  10. 10.
    Marino S, El-Kebir M, Kirschner D (2011) A hybrid multi-compartment model of granuloma formation and T cell priming in tuberculosis. J Theor Biol 280:50–62PubMedCentralPubMedCrossRefGoogle Scholar
  11. 11.
    Jacqmin P, McFadyen L, Wade JR (2010) Basic PK/PD principles of drug effects in circular/proliferative systems for disease modelling. J Pharmacokinet Pharmacodyn 37:157–177PubMedCentralPubMedCrossRefGoogle Scholar
  12. 12.

Copyright information

© Springer Science+Business Media New York 2014

Authors and Affiliations

  • Klaus Romero
    • 1
  • Vikram Sinha
    • 2
  • Sandra Allerheiligen
    • 3
  • Meindert Danhof
    • 4
  • Jose Pinheiro
    • 5
  • Naomi Kruhlak
    • 2
  • Yaning Wang
    • 2
  • Sue-Jane Wang
    • 2
  • John-Michael Sauer
    • 6
  • J. F. Marier
    • 7
  • Brian Corrigan
    • 8
  • James Rogers
    • 9
  • H. J. Lambers Heerspink
    • 10
  • Tawanda Gumbo
    • 11
  • Peter Vis
    • 12
  • Paul Watkins
    • 13
  • Tina Morrison
    • 2
  • William Gillespie
    • 9
  • Mark Forrest Gordon
    • 14
  • Diane Stephenson
    • 6
  • Debra Hanna
    • 6
  • Marc Pfister
    • 15
  • Richard Lalonde
    • 8
  • Thomas Colatsky
    • 2
  1. 1.Clinical PharmacologyCritical Path InstituteTucsonUSA
  2. 2.US Food and Drug Administration (FDA)Silver SpringUSA
  3. 3.Merck Sharp & Dohme Corp.

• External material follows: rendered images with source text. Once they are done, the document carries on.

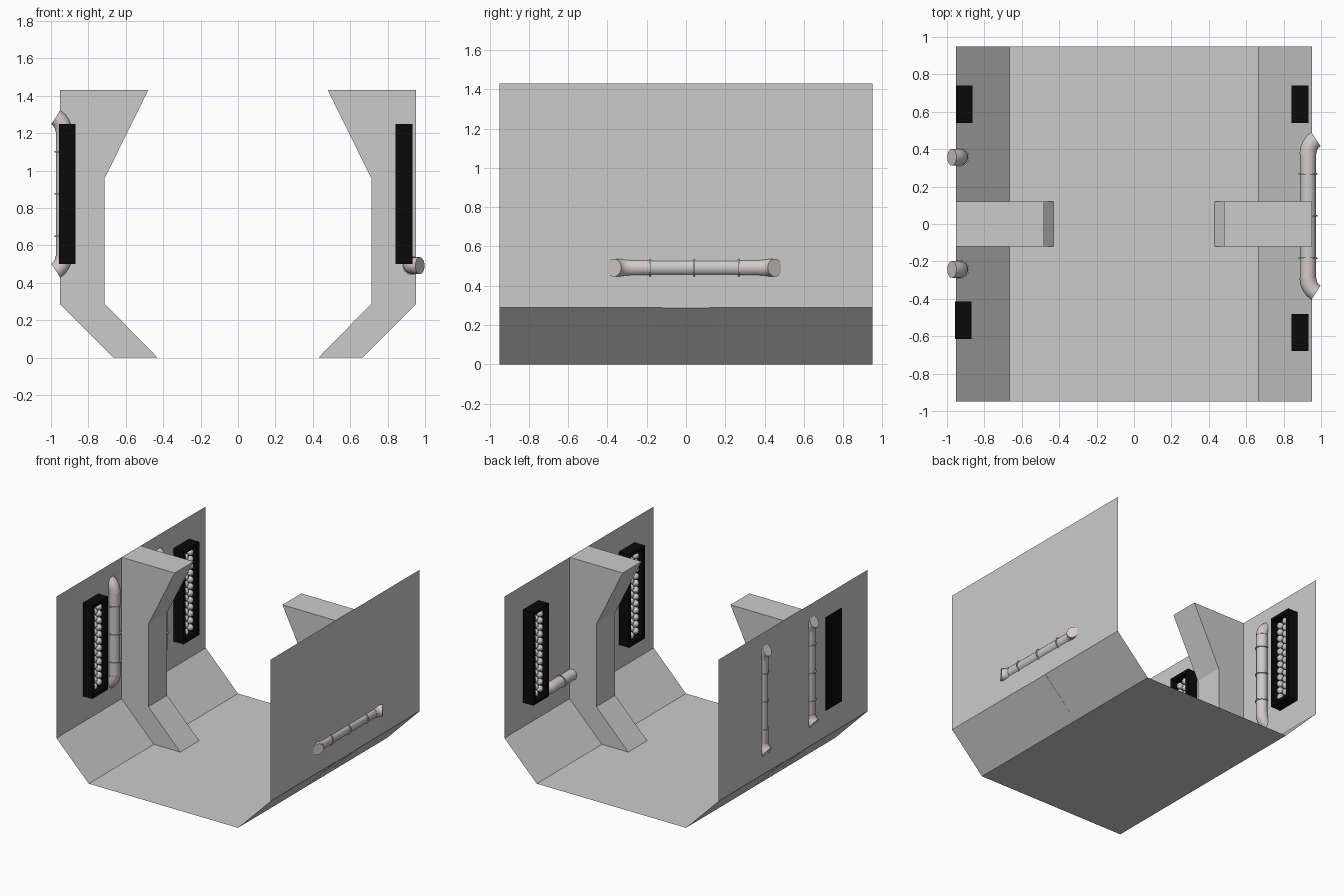
import bpy, bmesh
from math import sin, cos, pi, radians
from mathutils import Matrix, Vector

if "Cube" in bpy.data.objects:
    bpy.data.objects.remove(bpy.data.objects["Cube"])


def material(name, rgb):
    m = bpy.data.materials.new(name)
    m.diffuse_color = (*rgb, 1)
    m.use_nodes = True
    m.node_tree.nodes["Principled BSDF"].inputs["Base Color"].default_value = m.diffuse_color
    return m


BLACK = material("black", (0.003, 0.003, 0.003))
STEEL = material("steel", (0.75, 0.75, 0.75))
WARM = material("warm_steel", (0.66, 0.59, 0.58))


def finish(name, bm, mat=None, matrix=Matrix(), smooth=False, fix=True):
    if fix:
        bmesh.ops.recalc_face_normals(bm, faces=bm.faces)
    me = bpy.data.meshes.new(name)
    bm.to_mesh(me)
    bm.free()
    ob = bpy.data.objects.new(name, me)
    bpy.context.collection.objects.link(ob)
    ob.matrix_world = matrix
    if mat:
        me.materials.append(mat)
    if smooth:
        bpy.ops.object.select_all(action='DESELECT')
        ob.select_set(True)
        bpy.context.view_layer.objects.active = ob
        bpy.ops.object.shade_smooth_by_angle(angle=radians(35))
    return ob


# Open hull: a thin folded sheet
bm = bmesh.new()
profile = [(-.953, 1.43), (-.953, .29), (-.665, 0), (.665, 0), (.953, .29), (.953, 1.43)]
front, back = [[bm.verts.new((x, y, z)) for x, z in profile] for y in (-.95, .95)]
for i in range(len(profile) - 1):
    bm.faces.new((front[i], front[i + 1], back[i + 1], back[i]))
finish("hull_shell", bm, fix=False)

# Side ribs, mirrored
rib = [(.953, 1.43), (.48, 1.43), (.715, .955), (.715, .29), (.43, 0), (.665, 0), (.953, .287)]
for side, label in ((-1, "left"), (1, "right")):
    bm = bmesh.new()
    face = bm.faces.new([bm.verts.new((side * x, -.12, z)) for x, z in rib])
    ext = bmesh.ops.extrude_face_region(bm, geom=[face], use_keep_orig=True)
    bmesh.ops.translate(bm, vec=(0, .24, 0),
                        verts=[v for v in ext["geom"] if isinstance(v, bmesh.types.BMVert)])
    finish(label + "_rib", bm)


# Pipes: local z runs along the pipe, ends bend towards local +x
def tube(name, path, r, mat, matrix, sides=24):
    """path: (x, z, tilt) stations"""
    bm = bmesh.new()
    loops = []
    for x, z, a in path:
        loops.append([bm.verts.new((x + r * cos(t) * cos(a), r * sin(t), z - r * cos(t) * sin(a)))
                      for t in (2 * pi * k / sides for k in range(sides))])
    for lo, hi in zip(loops, loops[1:]):
        for k in range(sides):
            n = (k + 1) % sides
            bm.faces.new((lo[k], lo[n], hi[n], hi[k]))
    bm.faces.new(loops[0][::-1])
    bm.faces.new(loops[-1])
    return finish(name, bm, mat, matrix, True)


def pipe(name, matrix):
    tube(name + "_body", [(0, -.225, 0), (0, .225, 0)], .042, STEEL, matrix)
    for z in (-.225, 0, .225):
        tube(name + "_ring", [(0, z - .004, 0), (0, z + .004, 0)], .05, STEEL, matrix)
    R, bend, start = .094, radians(57), .332
    for s in (-1, 1):
        tube(name + "_sleeve", [(0, s * .225, 0), (0, s * start, 0)], .043, WARM, matrix)
        path = [(R * (1 - cos(a)), s * (start + R * sin(a)), s * a)
                for a in (bend * i / 4 for i in range(5))]
        tube(name + "_elbow", path, .045, WARM, matrix)


for label, y in (("left_back", .357), ("left_front", -.243)):
    pipe(label + "_pipe", Matrix.Translation((-.931, y, .875)) @ Matrix.Rotation(pi, 4, 'Z'))
pipe("right_pipe", Matrix.Translation((.93, .043, .492)) @ Matrix.Rotation(-pi / 2, 4, 'X'))


# Vents: black box with a recessed face and rows of small balls inside
def vent(name, x, y, facing):
    mat = Matrix.Translation((x, y, .875)) @ Matrix.Rotation(0 if facing > 0 else pi, 4, 'Z')
    bm = bmesh.new()
    bmesh.ops.create_cube(bm, size=1)
    bmesh.ops.scale(bm, vec=(.09, .2, .75), verts=bm.verts)
    bm.normal_update()
    face = max(bm.faces, key=lambda f: f.normal.x)
    bmesh.ops.inset_region(bm, faces=[face], thickness=.038)
    ext = bmesh.ops.extrude_discrete_faces(bm, faces=[face])
    bmesh.ops.translate(bm, vec=(-.05, 0, 0), verts=ext["faces"][0].verts)
    finish(name + "_frame", bm, BLACK, mat)
    bm = bmesh.new()
    for row in range(12):
        for col in (-1, 1):
            pos = Vector((.012, col * .03, (row - 5.5) * .055 + col * .007))
            bmesh.ops.create_uvsphere(bm, u_segments=10, v_segments=8, radius=.026,
                                      matrix=Matrix.Translation(pos))
    finish(name + "_grille", bm, STEEL, mat, True)


vent("left_back_vent", -.908, .64, 1)
vent("left_front_vent", -.913, -.515, 1)
vent("right_back_vent", .888, .64, -1)
vent("right_front_vent", .888, -.58, -1)
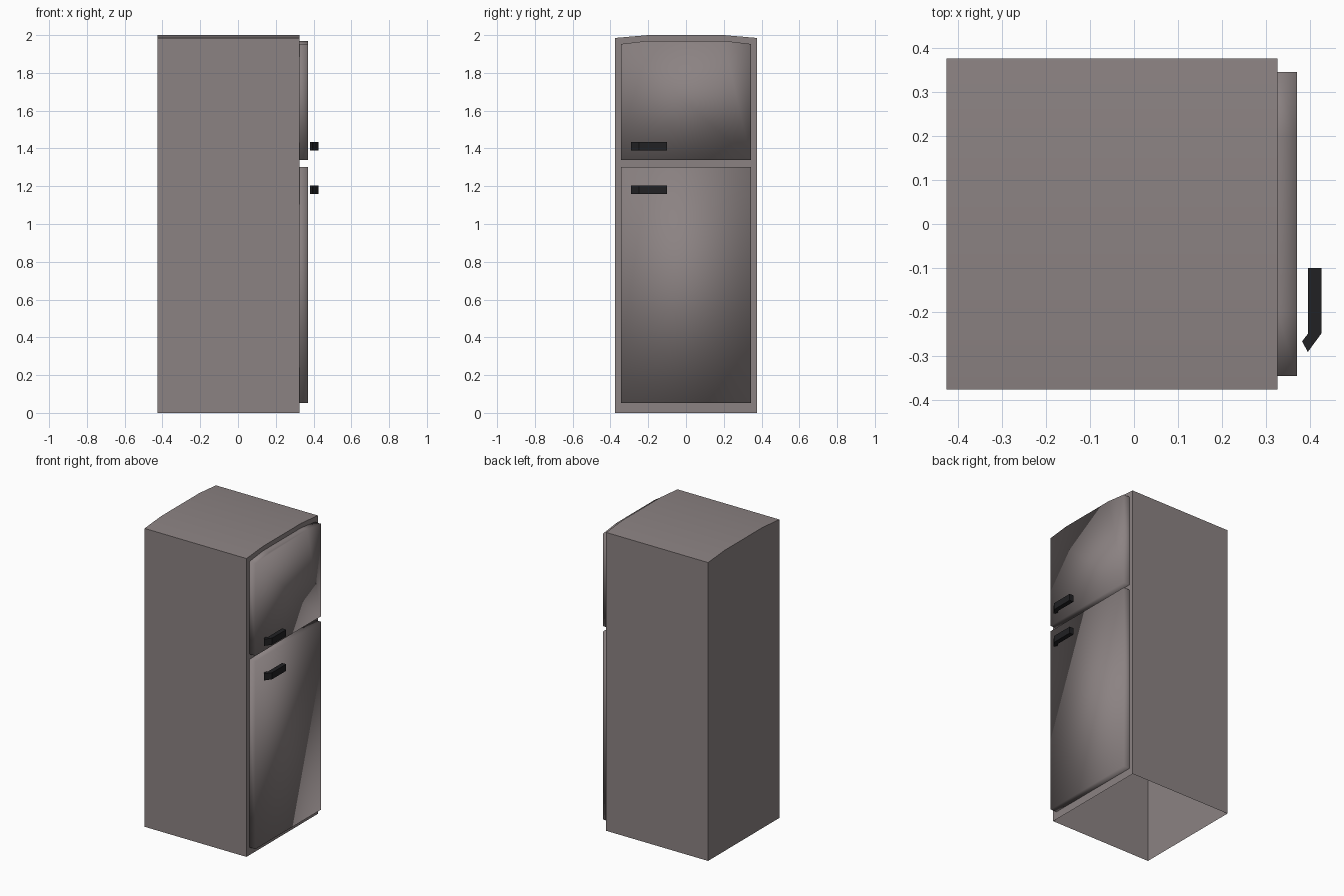
import bpy, bmesh, math
from mathutils import Vector

if "Cube" in bpy.data.objects:
    bpy.data.objects.remove(bpy.data.objects["Cube"])


def material(name, rgb):
    m = bpy.data.materials.new(name)
    m.diffuse_color = (*rgb, 1)
    m.use_nodes = True
    m.node_tree.nodes["Principled BSDF"].inputs["Base Color"].default_value = m.diffuse_color
    return m


BODY = material("warm_grey", (0.26, 0.225, 0.225))
BLACK = material("black", (0.015, 0.015, 0.017))


def prism(name, points, direction, mat, start_cap=True, skip_sides=()):
    """Sweep a closed outline along a vector; sides listed in skip_sides stay open."""
    bm = bmesh.new()
    a = [bm.verts.new(p) for p in points]
    b = [bm.verts.new(Vector(p) + Vector(direction)) for p in points]
    n = len(a)
    for i in range(n):
        if i not in skip_sides:
            j = (i + 1) % n
            bm.faces.new((a[i], a[j], b[j], b[i]))
    bm.faces.new(b)
    if start_cap:
        bm.faces.new(a[::-1])
    bmesh.ops.recalc_face_normals(bm, faces=bm.faces)
    me = bpy.data.meshes.new(name)
    bm.to_mesh(me)
    bm.free()
    me.materials.append(mat)
    ob = bpy.data.objects.new(name, me)
    bpy.context.collection.objects.link(ob)
    return ob


def arched(x, half, z0, z_edge, z_mid):
    """Outline in the yz plane with a gently crowned top; first side is the bottom."""
    return [(x, -half, z0), (x, half, z0), (x, half, z_edge),
            (x, 0.2, z_mid), (x, -0.2, z_mid), (x, -half, z_edge)]


# Cabinet shell, open underneath
body = prism("cabinet", arched(-0.425, 0.375, 0, 1.985, 2.0), (0.75, 0, 0), BODY,
             skip_sides=(0,))
bpy.context.view_layer.objects.active = body
body.select_set(True)
bpy.ops.object.shade_smooth_by_angle(angle=math.radians(30))

# Doors, softly shaded and open at the back where they meet the cabinet
freezer = prism("freezer_door", arched(0.325, 0.345, 1.338, 1.953, 1.97),
                (0.045, 0, 0), BODY, start_cap=False)
fridge = prism("fridge_door", [(0.325, -0.345, 0.052), (0.325, 0.345, 0.052),
                               (0.325, 0.345, 1.302), (0.325, -0.345, 1.302)],
               (0.045, 0, 0), BODY, start_cap=False)
for door in (freezer, fridge):
    door.data.shade_smooth()

# Bent handles
BAR = [(0.395, -0.1), (0.425, -0.1), (0.425, -0.248),
       (0.394, -0.29), (0.381, -0.266), (0.395, -0.248)]
for label, z in (("freezer_handle", 1.39), ("fridge_handle", 1.16)):
    prism(label, [(x, y, z) for x, y in BAR], (0, 0, 0.044), BLACK)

Pharmaceutical CompanyWhitehouse StationUSA
  4. 4.Faculty of Science, Leiden Academic Centre for Drug Research, PharmacologyGorlaeus LaboratoriesLeidenThe Netherlands
  5. 5.JanssenRaritanUSA
  6. 6.Critical Path InstituteTucsonUSA
  7. 7.CertaraSt LouisUSA
  8. 8.PfizerGrotonUSA
  9. 9.Metrum Research GroupTariffvilleUSA
  10. 10.University Medical Center GroningenGroningenThe Netherlands
  11. 11.University of Texas Southwestern Medical CenterDallasUSA
  12. 12.Lap & P Consultants BVLeidenThe Netherlands
  13. 13.The Hamner Institutes for Health SciencesResearch Triangle ParkUSA
  14. 14.Boehringer Ingelheim Pharmaceuticals, Inc.RidgefieldUSA
  15. 15.University of BaselBaselSwitzerland

Personalised recommendations